Mothers and Daughters — Borderlands

The next in the series of photographic portraits by Ophelia King features a family she has known since she was 3-years-old: Suzy, Sara, Rebecca (with Margot in the belly), and Alice. The women would also like to mention Grace, Alice’s twin sister, who was overseas at the time (very much part of the picture and very much missed).

Aiming to quietly and gently encapsulate some of the subtleties within these women’s relationships, the series also operates as a rigid visual exploration of shape and movement. 

This series is also accompanied with writing, by the featured mother Susan Jacobs.

I came of age when many women sought to redefine what it meant to be female. Our mothers’ choices seemed limited, constrained. Excluded from living a wider life, women had experienced marriage and motherhood as their only valued roles. My generation wanted to find our own way in the world and free ourselves, and subsequently our daughters from patriarchal norms and expectations. In encouraging my daughters to be whoever they wanted to be, I also had to learn to let go.  My love for them is the deepest, most visceral connection I’ve known. The need to both fiercely nurture them and support their choices, while finding my own identity is a delicate and often ambivalent path.

You grew deep

in me

 and I in you

ended a poem I wrote for my first daughter. This simple statement, however, can also apply to the three daughters I subsequently gave birth to and have watched grow into adulthood and recently, new motherhood. There is always something unknowable about the person who seems an extension of yourself, yet completely separate.  ‘Growing’ for me was understanding that:

I the imperfect mother

cannot create what your               

few years have fathomed

The mother-daughter relationship is like negotiating shifting borders that were once one terrain, before dividing into separate territories. Each must struggle to develop and maintain its own identity, yet it remains intrinsically connected to the (mother)land. Borders overlap, then morph into clearly delineated boundaries. These boundaries are challenged, then renegotiated, brought together by newly forged circumstances. Yet each time the form of the territory is different.
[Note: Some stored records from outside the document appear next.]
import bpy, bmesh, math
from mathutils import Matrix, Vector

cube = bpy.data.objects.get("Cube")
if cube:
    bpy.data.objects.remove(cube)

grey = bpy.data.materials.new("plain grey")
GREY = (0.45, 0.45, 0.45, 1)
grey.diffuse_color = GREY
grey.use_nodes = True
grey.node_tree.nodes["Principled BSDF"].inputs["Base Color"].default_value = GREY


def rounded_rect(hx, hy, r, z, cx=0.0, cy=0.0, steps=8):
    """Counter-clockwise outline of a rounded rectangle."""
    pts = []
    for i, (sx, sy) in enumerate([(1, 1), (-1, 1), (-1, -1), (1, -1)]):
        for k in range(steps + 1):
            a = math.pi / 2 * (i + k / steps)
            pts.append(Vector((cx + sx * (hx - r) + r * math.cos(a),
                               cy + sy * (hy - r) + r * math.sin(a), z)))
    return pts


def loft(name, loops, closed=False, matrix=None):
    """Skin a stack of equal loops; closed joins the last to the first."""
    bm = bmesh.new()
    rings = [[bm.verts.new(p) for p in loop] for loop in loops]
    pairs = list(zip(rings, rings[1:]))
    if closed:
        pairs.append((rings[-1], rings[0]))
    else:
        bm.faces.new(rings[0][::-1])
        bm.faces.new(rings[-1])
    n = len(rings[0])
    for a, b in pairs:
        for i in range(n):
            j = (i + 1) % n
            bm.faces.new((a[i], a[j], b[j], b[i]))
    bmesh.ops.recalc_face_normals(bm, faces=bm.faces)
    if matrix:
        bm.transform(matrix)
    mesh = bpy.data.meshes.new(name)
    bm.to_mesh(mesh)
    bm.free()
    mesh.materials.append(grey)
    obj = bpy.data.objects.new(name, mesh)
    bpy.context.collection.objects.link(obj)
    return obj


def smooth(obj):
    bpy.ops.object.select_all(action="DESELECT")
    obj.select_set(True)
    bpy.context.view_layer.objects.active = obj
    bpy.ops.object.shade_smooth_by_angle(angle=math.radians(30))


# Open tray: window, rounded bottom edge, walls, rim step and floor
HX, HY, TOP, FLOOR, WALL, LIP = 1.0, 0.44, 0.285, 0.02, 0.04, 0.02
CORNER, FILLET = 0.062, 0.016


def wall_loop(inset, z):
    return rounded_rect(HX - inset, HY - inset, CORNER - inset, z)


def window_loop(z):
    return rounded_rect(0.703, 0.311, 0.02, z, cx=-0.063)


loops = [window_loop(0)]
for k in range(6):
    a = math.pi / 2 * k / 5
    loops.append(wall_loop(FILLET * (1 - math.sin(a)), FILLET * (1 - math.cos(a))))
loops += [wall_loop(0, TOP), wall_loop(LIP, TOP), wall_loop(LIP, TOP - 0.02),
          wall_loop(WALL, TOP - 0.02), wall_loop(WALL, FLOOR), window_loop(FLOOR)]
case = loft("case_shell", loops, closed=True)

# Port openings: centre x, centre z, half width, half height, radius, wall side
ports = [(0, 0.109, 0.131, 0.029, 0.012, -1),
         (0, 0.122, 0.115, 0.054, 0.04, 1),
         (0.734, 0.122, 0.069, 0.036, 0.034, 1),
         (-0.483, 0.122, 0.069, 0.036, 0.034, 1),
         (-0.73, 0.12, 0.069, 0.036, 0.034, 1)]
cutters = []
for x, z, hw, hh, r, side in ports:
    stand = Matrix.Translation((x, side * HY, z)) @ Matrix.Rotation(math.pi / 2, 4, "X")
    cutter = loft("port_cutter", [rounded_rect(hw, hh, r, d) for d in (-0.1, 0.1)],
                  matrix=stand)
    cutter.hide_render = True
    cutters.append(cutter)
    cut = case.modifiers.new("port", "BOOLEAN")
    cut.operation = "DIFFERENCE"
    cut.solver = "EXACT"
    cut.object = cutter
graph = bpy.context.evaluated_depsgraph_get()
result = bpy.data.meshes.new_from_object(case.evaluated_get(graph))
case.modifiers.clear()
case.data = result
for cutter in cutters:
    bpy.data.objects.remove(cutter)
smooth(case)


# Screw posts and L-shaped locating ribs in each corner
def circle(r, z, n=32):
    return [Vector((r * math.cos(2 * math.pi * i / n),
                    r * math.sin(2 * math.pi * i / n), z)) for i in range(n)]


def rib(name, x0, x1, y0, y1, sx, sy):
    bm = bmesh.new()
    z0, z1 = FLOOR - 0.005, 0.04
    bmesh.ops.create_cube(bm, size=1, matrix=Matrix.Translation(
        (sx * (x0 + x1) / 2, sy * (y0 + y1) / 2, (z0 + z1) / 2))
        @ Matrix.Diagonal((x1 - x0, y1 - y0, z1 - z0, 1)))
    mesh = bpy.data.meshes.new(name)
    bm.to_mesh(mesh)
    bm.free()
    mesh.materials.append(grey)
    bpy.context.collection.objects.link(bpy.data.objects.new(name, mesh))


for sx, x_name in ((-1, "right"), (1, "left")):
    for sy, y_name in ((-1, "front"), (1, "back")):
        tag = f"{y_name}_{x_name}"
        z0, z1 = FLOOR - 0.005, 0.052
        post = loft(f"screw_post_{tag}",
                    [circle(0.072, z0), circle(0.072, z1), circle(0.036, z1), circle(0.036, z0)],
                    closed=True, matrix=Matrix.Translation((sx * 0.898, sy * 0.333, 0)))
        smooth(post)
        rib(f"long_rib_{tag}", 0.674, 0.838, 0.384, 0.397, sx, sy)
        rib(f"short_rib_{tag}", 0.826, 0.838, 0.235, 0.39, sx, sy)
Identities are reshaped, new landmarks arise in the mother-daughter-sister borderlands.

That dynamic of same but separate, resonant in the magnificent mound of a pregnant daughter, swings me back nearly 30 years when I was carrying twins.

Now you swell to such soaring symphonies

Oh female body that

 I step down from my precarious podium

relinquish my baton

and let you blow your own trumpets.


Now that my precious granddaughter is born, the mother-daughter dynamic has shifted yet again.

You who are permanent and yet

passing through this strip of life

wave your world like a flag.

I sit on the fence and watch

with fear and love


A border can be like a mirror we hold up to ourselves. It is resonant with secrets. The spaces between things, between ourselves, contain invisible threads.

Into the mirror she peers.

Her breath mists and conceals

the clear surface. Only her eyes speak.

Here I am they say. There they are.

Daughters. Islands of dreams and raw living

float away from me blowing kisses

through clenched teeth.


Like mothers and daughters who once were one, then separate, before coming together, then separating again.

Like some eternal equation

we keep on dividing

flesh of my flesh that was

flesh of hers.

I think of those Russian dolls

wooden, brightly painted.

Lift one and another

smaller one emerges.

Perfect, separate, other,

yet each containing within

the belly of the (m)other

the seeds of the daughter

a woman


















Photographed by Ophelia King